Other market factors to keep in mind include the relationship between the United States and China.

“We’ve got some great current corn commitments coming out of China,” she said. “But a commitment does not mean it’s a done deal. There is a lot of question in the industry of whether or not these numbers will materialize.”

Ethanol has been significantly impacted by COVID-19 restrictions and the drop in travel.

“Demand as a result dropped to very low levels, something we’ve never seen before,” Schmit said. “People are more comfortable and we’ve seen travel pick up. But we have not reached pre-COVID levels of any sort of travel and we have not reached pre-COVID levels of ethanol production.”

Feed usage of grains also has been impacted by COVID. All the little things add up — like milk not being distributed at schools because they were closed — and continue to have a ripple effect on the market, she said.

“We’ve seen some very negative impacts, but we’ve also seem some positives for our producers and the grain industry as a whole,” Schmit said. ”The last few years we’ve seen an increase in the digital capabilities for producers. They are embracing the technology. Going forward it’s critical for grain companies to continue to stay on top of that trend.”

The pork industry faces its own challenges, including a 30% decline in foodservice demand and a 40% to 60% drop in casual and sit-down dining demand. Retail demand is still up about 10% to 15%, Thamodaran said. Smithfield plants, which were at one time operating at 70% capacity, are back up to 95% capacity. Employee absenteeism and ongoing outbreaks are still an issue.

“Operating costs are running 50% above normal,” Thamodaran said. “Our company is not focused on profits. Our company is focused on employee safety, supplying the food and keeping everybody healthy. That’s our goal.”

Looking ahead, the road to US economic recovery is long. The economy is expected to retract 4% to 6% in 2020 and unemployment is around 8.5%.

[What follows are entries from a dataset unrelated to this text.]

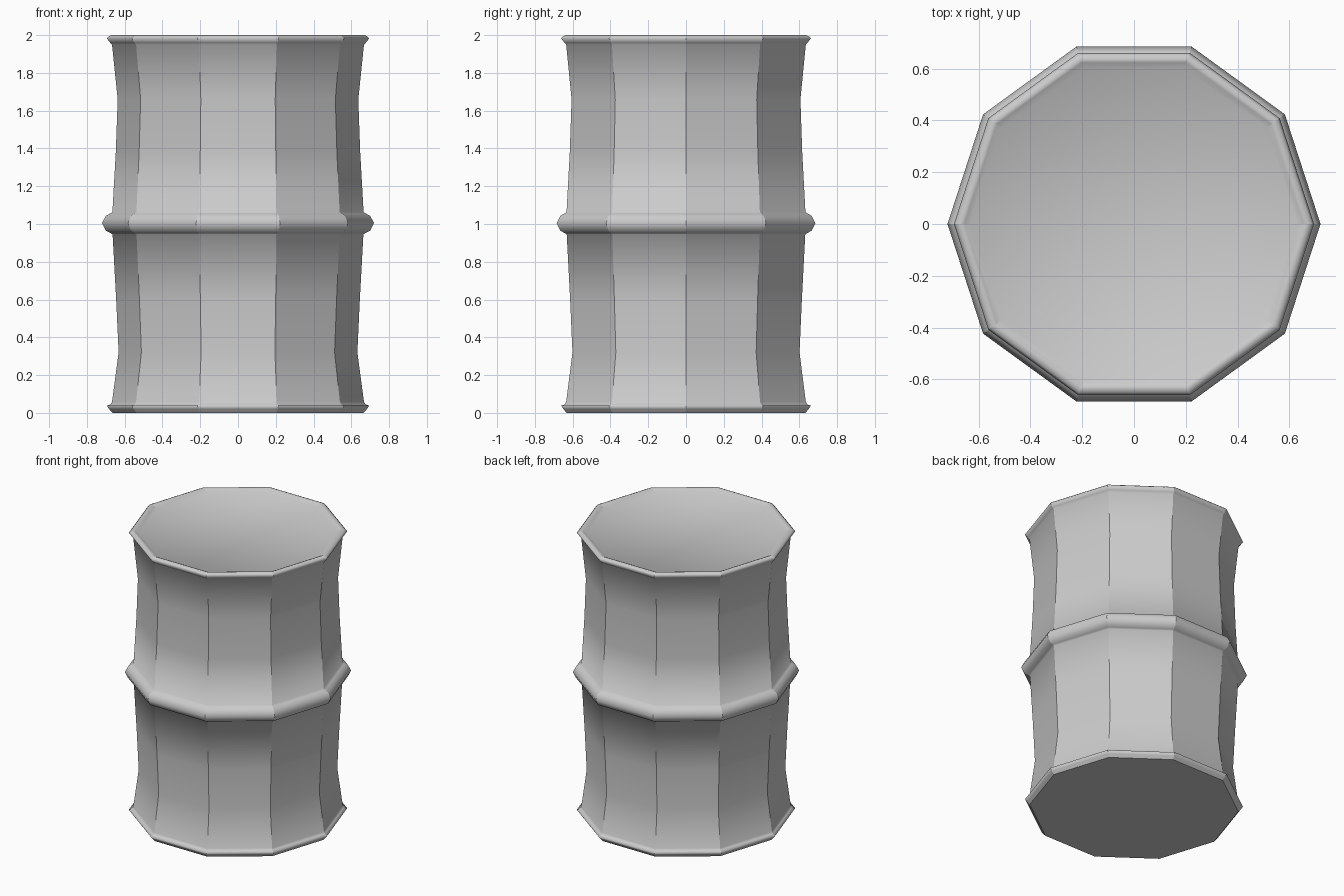
import bpy, bmesh
from math import cos, sin, pi

if "Cube" in bpy.data.objects:
    bpy.data.objects.remove(bpy.data.objects["Cube"])

SIDES = 10

# Barrel outline as (corner radius, height): base rim, lower wall, hoop, upper wall, top rim, lid step
profile = [
    (0.665, 0.0), (0.682, 0.02), (0.695, 0.038), (0.675, 0.045), (0.667, 0.058),
    (0.632, 0.32), (0.645, 0.60), (0.664, 0.945),
    (0.675, 0.952), (0.70, 0.965), (0.72, 1.005), (0.70, 1.043), (0.678, 1.055), (0.665, 1.062),
    (0.647, 1.38), (0.637, 1.66), (0.667, 1.95),
    (0.677, 1.96), (0.695, 1.983), (0.685, 1.993), (0.67, 2.0),
    (0.655, 1.995), (0.632, 1.98),
]

bm = bmesh.new()
rings = [[bm.verts.new((r * cos(2 * pi * i / SIDES), r * sin(2 * pi * i / SIDES), z))
          for i in range(SIDES)] for r, z in profile]

# Walls between neighbouring rings
for a, b in zip(rings, rings[1:]):
    for i in range(SIDES):
        j = (i + 1) % SIDES
        bm.faces.new((a[i], a[j], b[j], b[i])).smooth = True
    # Crisp upright corners between staves
    for va, vb in zip(a, b):
        bm.edges.get((va, vb)).smooth = False

# Base and lid
base = bm.faces.new(rings[0][::-1])
for e in base.edges:
    e.smooth = False
bm.faces.new(rings[-1]).smooth = True

mesh = bpy.data.meshes.new("barrel")
bm.to_mesh(mesh)
bm.free()
barrel = bpy.data.objects.new("barrel", mesh)
bpy.context.collection.objects.link(barrel)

“Until we have an effective vaccine, I believe the economy is going to be in a little bit of trouble,” Thamodaran said.

Right now it’s a K-Shape recovery where some sectors such as technology, grocery and housing are doing well while financial, retail, restaurant and energy are not. Long term, he expects an elongated U-shape recovery, with bottoming out happening now and growth starting in April.

“We’re looking at bullish commodities some time in April based on the economy,” Thamodaran said. “Then you have to pay attention to the US dollar. The dollar is going to be weaker in the long term, and any time the dollar is weaker, it is bullish commodities.”